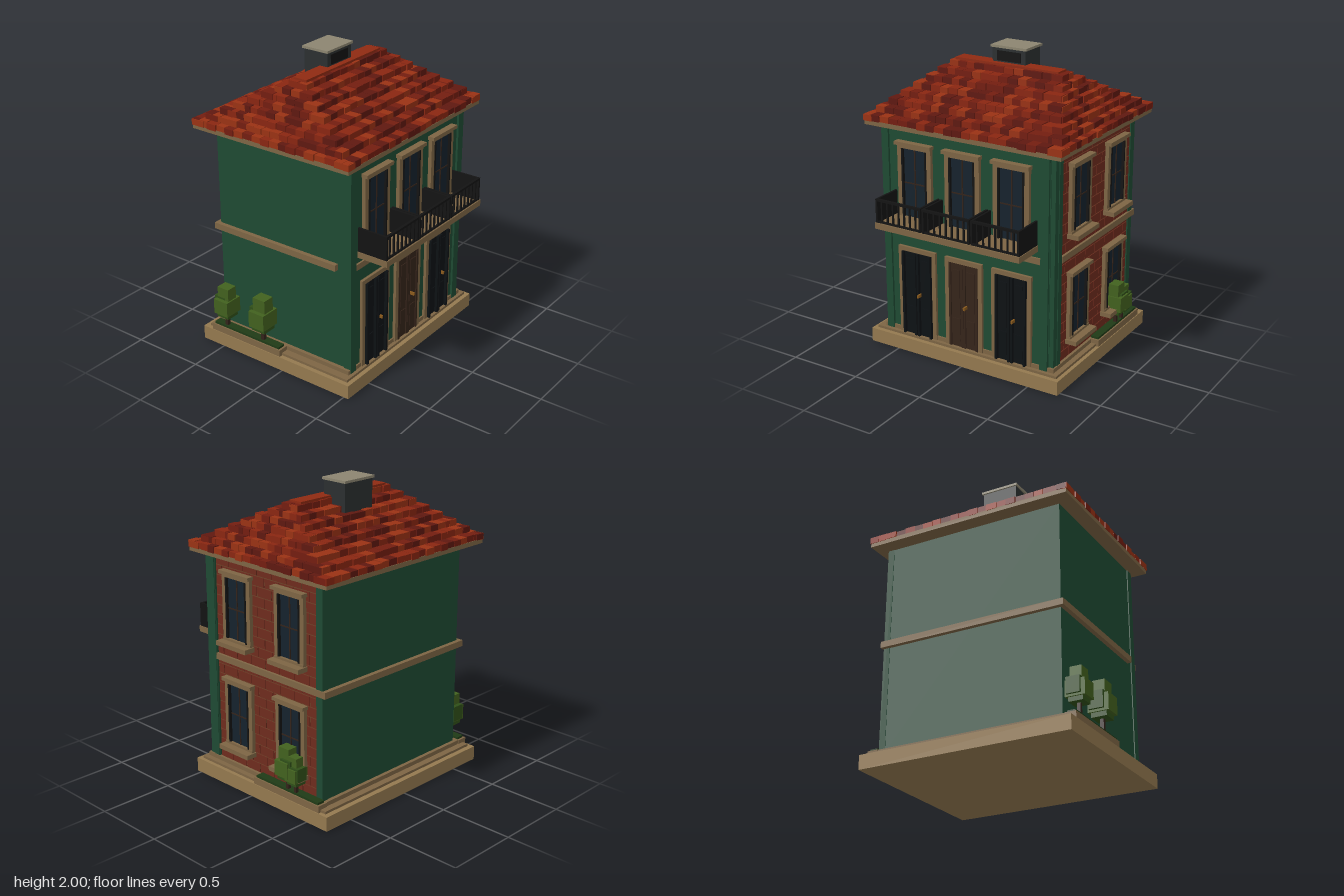
import * as THREE from 'three';
import { mergeGeometries } from 'three/addons/utils/BufferGeometryUtils.js';

const mat = (color) => new THREE.MeshStandardMaterial({ color });
const M = {
  stone: mat(0x94794f), trim: mat(0x7d6544), green: mat(0x1e4a33), brick: mat(0x6e2b1d), mortar: mat(0x69492b),
  glass: mat(0x15222c), iron: mat(0x131313), door: mat(0x0d1114), wood: mat(0x35241a), brass: mat(0x8a5a1c),
  chimney: mat(0x2b2f30), cap: mat(0x8c8570), leaf: mat(0x2f4f18), leafLight: mat(0x42611e), trunk: mat(0x33231a),
  soil: mat(0x1f3a16), ridge: mat(0x8f2a12),
};
const TILES = [0x9a3214, 0x8a2611, 0x741d10, 0x5f1810].map(mat);

let seed = 7;
const rand = () => (seed = (seed * 16807) % 2147483647) / 2147483647;

// box geometry given by its min and max corners
function boxGeo(x0, x1, y0, y1, z0, z1) {
  return new THREE.BoxGeometry(x1 - x0, y1 - y0, z1 - z0)
    .translate((x0 + x1) / 2, (y0 + y1) / 2, (z0 + z1) / 2);
}
function box(parent, name, m, ...b) {
  const mesh = new THREE.Mesh(boxGeo(...b), m);
  mesh.name = name;
  parent.add(mesh);
}
function addGroup(parent, name, x = 0, y = 0, z = 0, turn = 0) {
  const g = new THREE.Group();
  g.name = name;
  g.position.set(x, y, z);
  g.rotation.y = turn;
  parent.add(g);
  return g;
}

// frame around an opening of half width w, height h, facing local +z
function frame(g, w, h, t, depth) {
  for (const s of [-1, 1]) box(g, 'jamb', M.trim, Math.min(s * w, s * (w + t)), Math.max(s * w, s * (w + t)), 0, h, 0, depth);
  box(g, 'lintel', M.trim, -w - t, w + t, h, h + t, 0, depth);
}
function windowUnit(parent, name, x, y, z, turn, w, h, sill) {
  const g = addGroup(parent, name, x, y, z, turn);
  frame(g, w, h, 0.033, 0.025);
  box(g, 'headMoulding', M.trim, -w - 0.042, w + 0.042, h + 0.022, h + 0.045, 0, 0.046);
  box(g, 'glass', M.glass, -w, w, 0, h, 0, 0.012);
  box(g, 'mullion', M.trunk, -0.004, 0.004, 0, h, 0, 0.017);
  box(g, 'transom', M.trunk, -w, w, h * 0.5 - 0.004, h * 0.5 + 0.004, 0, 0.016);
  for (const s of [-1, 1]) box(g, 'sash', M.iron, s * (w - 0.006) - 0.006, s * (w - 0.006) + 0.006, 0, h, 0, 0.03);
  if (sill) box(g, 'sill', M.trim, -w - 0.042, w + 0.042, -0.045, -0.015, 0, 0.08);
  if (sill) box(g, 'sillBlock', M.trim, -w - 0.033, w + 0.033, -0.016, 0, 0, 0.03);
}
function doorUnit(parent, name, x, wooden) {
  const g = addGroup(parent, name, x, 0.115, 0.47);
  const m = wooden ? M.wood : M.door, w = wooden ? 0.11 : 0.115;
  frame(g, w, 0.585, 0.03, 0.02);
  for (const s of [-1, 1]) {
    const c = s * w / 2;
    box(g, 'leaf', m, c - w / 2 + 0.002, c + w / 2 - 0.002, 0, 0.585, 0, 0.016);
    // raised stiles and panels
    for (const e of [-1, 1]) box(g, 'stile', m, c + e * 0.046 - 0.008, c + e * 0.046 + 0.008, 0, 0.585, 0, wooden ? 0.024 : 0.036);
    for (const [a, b] of [[0.04, 0.2], [0.23, 0.54]]) box(g, 'panel', m, c - 0.028, c + 0.028, a, b, 0, 0.021);
  }
  box(g, 'knob', M.brass, 0.018, 0.03, 0.285, 0.305, 0.015, 0.055);
}

function addBalcony(parent, x0, x1) {
  const g = addGroup(parent, 'balcony');
  box(g, 'balconySlab', M.trim, x0 - 0.005, x1 + 0.005, 0.905, 0.945, 0.465, 0.69);
  box(g, 'topRail', M.iron, x0, x1, 1.09, 1.105, 0.665, 0.683);
  box(g, 'bottomRail', M.iron, x0, x1, 0.945, 0.957, 0.668, 0.68);
  for (const x of [x0, x1 - 0.014]) box(g, 'sidePanel', M.iron, x, x + 0.014, 0.945, 1.105, 0.47, 0.683);
  for (let i = 1; i < 8; i++) {
    const x = x0 + (x1 - x0) * i / 8;
    box(g, 'baluster', M.iron, x - 0.005, x + 0.005, 0.95, 1.095, 0.669, 0.679);
  }
}

// small tree of stacked blocks
function addBush(parent, x, y, z, s) {
  const g = addGroup(parent, 'bush', x, y, z);
  g.scale.setScalar(s);
  box(g, 'trunk', M.trunk, -0.012, 0.012, 0, 0.12, -0.012, 0.012);
  box(g, 'foliageLow', M.leaf, -0.05, 0.05, 0.085, 0.18, -0.05, 0.05);
  box(g, 'foliageMiddle', M.leafLight, -0.068, 0.068, 0.115, 0.225, -0.06, 0.06);
  box(g, 'foliageBack', M.leaf, -0.04, 0.055, 0.13, 0.24, -0.075, 0.02);
  box(g, 'foliageTop', M.leafLight, -0.04, 0.04, 0.22, 0.315, -0.045, 0.05);
}

function addBricks(parent) {
  const g = addGroup(parent, 'brickWall'), parts = [];
  box(g, 'mortar', M.mortar, 0.6, 0.632, 0.13, 1.535, -0.525, 0.385);
  const h = 0.066, w = 0.13;
  for (let r = 0; r < 21; r++) {
    const y = 0.14 + r * h;
    for (let z = -0.52 - (r % 2) * w / 2; z < 0.38; z += w) {
      const a = Math.max(z, -0.52), b = Math.min(z + w, 0.38);
      if (b - a > 0.02) parts.push(boxGeo(0.62, 0.637, y, y + h - 0.006, a, b - 0.006));
    }
  }
  const mesh = new THREE.Mesh(mergeGeometries(parts), M.brick);
  mesh.name = 'bricks';
  g.add(mesh);
}

function addRoof(parent) {
  const g = addGroup(parent, 'roof', 0, 0, -0.07);
  box(g, 'eaveBoard', M.trim, -0.715, 0.715, 1.53, 1.56, -0.605, 0.605);
  const lists = TILES.map(() => []);
  const rows = 8, rise = 0.04, pitch = 0.077;
  for (let i = 0; i < rows; i++) {
    const y = 1.555 + rise * i, hx = 0.722 - 0.043 * i, hz = 0.61 - pitch * i;
    box(g, 'roofCore', TILES[3], -hx + 0.015, hx - 0.015, y - 0.005, y + rise - 0.006, -hz + 0.015, hz - 0.015);
    // each course runs along the two long and two short sides
    for (const [half, out, depth, turn] of [[hx, hz, 0.095, 0], [hx, hz, 0.095, 2], [hz, hx, 0.065, 1], [hz, hx, 0.065, 3]]) {
      let a = -half;
      while (a < half - 0.001) {
        let b = a + 0.058 + rand() * 0.018;
        if (b > half - 0.03) b = half;
        const o = out - rand() * 0.01, t = y + rise + rand() * 0.006;
        const d = Math.min(depth, out);
        lists[Math.floor(rand() * 4)].push(
          boxGeo(a + 0.001, b - 0.001, y + rand() * 0.004, t, o - d, o).rotateY(turn * Math.PI / 2));
        a = b;
      }
    }
  }
  lists.forEach((l, k) => {
    const mesh = new THREE.Mesh(mergeGeometries(l), TILES[k]);
    mesh.name = 'roofTiles';
    g.add(mesh);
  });
  box(g, 'ridgeCap', M.ridge, -0.39, 0.375, 1.845, 1.892, -0.055, 0.045);
}

export function createModel() {
  const house = new THREE.Group();
  house.name = 'townHouse';

  // base and plinth
  box(house, 'baseSlab', M.stone, -0.72, 0.715, 0, 0.095, -0.675, 0.535);
  box(house, 'lowerStep', M.trim, -0.69, 0.69, 0.09, 0.112, -0.64, 0.505);
  box(house, 'plinth', M.trim, -0.64, 0.655, 0.11, 0.14, -0.595, 0.48);

  // walls, corner pilasters and string course
  box(house, 'walls', M.green, -0.615, 0.615, 0.11, 1.535, -0.57, 0.47);
  addBricks(house);
  const pilasters = [[-0.622, -0.57, 0.43, 0.485], [0.555, 0.61, 0.43, 0.485], [0.6, 0.645, 0.38, 0.465], [0.6, 0.645, -0.573, -0.52]];
  for (const [x0, x1, z0, z1] of pilasters) box(house, 'pilaster', M.green, x0, x1, 0.115, 1.535, z0, z1);
  box(house, 'sidePilasterStrip', M.green, 0.6, 0.65, 0.115, 1.535, 0.385, 0.425);
  box(house, 'stringCourse', M.trim, -0.645, 0.652, 0.823, 0.865, -0.6, 0.38);
  box(house, 'frontStringCourse', M.trim, -0.57, 0.555, 0.825, 0.865, 0.4, 0.483);

  // front doors, upper windows and balconies
  [-0.365, -0.006, 0.35].forEach((x, i) => {
    doorUnit(house, i === 1 ? 'frontDoor' : 'glazedDoor', x, i === 1);
    windowUnit(house, 'balconyWindow', x, 0.945, 0.47, 0, 0.095, 0.458, false);
  });
  for (const [a, b] of [[-0.535, -0.19], [-0.18, 0.17], [0.18, 0.525]]) addBalcony(house, a, b);

  // side windows
  for (const y of [0.285, 1.0])
    for (const z of [0.167, -0.305]) windowUnit(house, 'sideWindow', 0.637, y, z, Math.PI / 2, 0.094, 0.4, true);

  // planters and bushes on both sides
  for (const s of [-1, 1]) {
    const x0 = s > 0 ? 0.635 : -0.715, x1 = x0 + 0.075;
    const g = addGroup(house, 'planter');
    box(g, 'planterBox', M.trim, x0, x1, 0.095, 0.14, -0.6, -0.02);
    box(g, 'planting', M.soil, x0 + 0.01, x1 - 0.01, 0.13, 0.155, -0.585, -0.035);
  }
  addBush(house, -0.683, 0.145, -0.18, 1.03);
  addBush(house, -0.683, 0.145, -0.49, 0.95);
  addBush(house, 0.683, 0.145, -0.31, 0.93);
  addBush(house, 0.688, 0.145, -0.385, 0.8);

  addRoof(house);

  // chimney
  const c = addGroup(house, 'chimney');
  box(c, 'chimneyStack', M.chimney, -0.13, 0.115, 1.7, 1.986, -0.245, -0.065);
  box(c, 'chimneyOpening', M.iron, -0.095, 0.08, 1.9, 1.965, -0.07, -0.062);
  box(c, 'chimneyCap', M.cap, -0.14, 0.125, 1.984, 2.0, -0.255, -0.055);
  return house;
}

========================================

* _Your objective_: What you return must be the lines from the line holding "0.865, 0.4, 0.483);" through the final line of the material, word for word, and nothing more.

* _Exercise output_:
  box(house, 'frontStringCourse', M.trim, -0.57, 0.555, 0.825, 0.865, 0.4, 0.483);

  // front doors, upper windows and balconies
  [-0.365, -0.006, 0.35].forEach((x, i) => {
    doorUnit(house, i === 1 ? 'frontDoor' : 'glazedDoor', x, i === 1);
    windowUnit(house, 'balconyWindow', x, 0.945, 0.47, 0, 0.095, 0.458, false);
  });
  for (const [a, b] of [[-0.535, -0.19], [-0.18, 0.17], [0.18, 0.525]]) addBalcony(house, a, b);

  // side windows
  for (const y of [0.285, 1.0])
    for (const z of [0.167, -0.305]) windowUnit(house, 'sideWindow', 0.637, y, z, Math.PI / 2, 0.094, 0.4, true);

  // planters and bushes on both sides
  for (const s of [-1, 1]) {
    const x0 = s > 0 ? 0.635 : -0.715, x1 = x0 + 0.075;
    const g = addGroup(house, 'planter');
    box(g, 'planterBox', M.trim, x0, x1, 0.095, 0.14, -0.6, -0.02);
    box(g, 'planting', M.soil, x0 + 0.01, x1 - 0.01, 0.13, 0.155, -0.585, -0.035);
  }
  addBush(house, -0.683, 0.145, -0.18, 1.03);
  addBush(house, -0.683, 0.145, -0.49, 0.95);
  addBush(house, 0.683, 0.145, -0.31, 0.93);
  addBush(house, 0.688, 0.145, -0.385, 0.8);

  addRoof(house);

  // chimney
  const c = addGroup(house, 'chimney');
  box(c, 'chimneyStack', M.chimney, -0.13, 0.115, 1.7, 1.986, -0.245, -0.065);
  box(c, 'chimneyOpening', M.iron, -0.095, 0.08, 1.9, 1.965, -0.07, -0.062);
  box(c, 'chimneyCap', M.cap, -0.14, 0.125, 1.984, 2.0, -0.255, -0.055);
  return house;
}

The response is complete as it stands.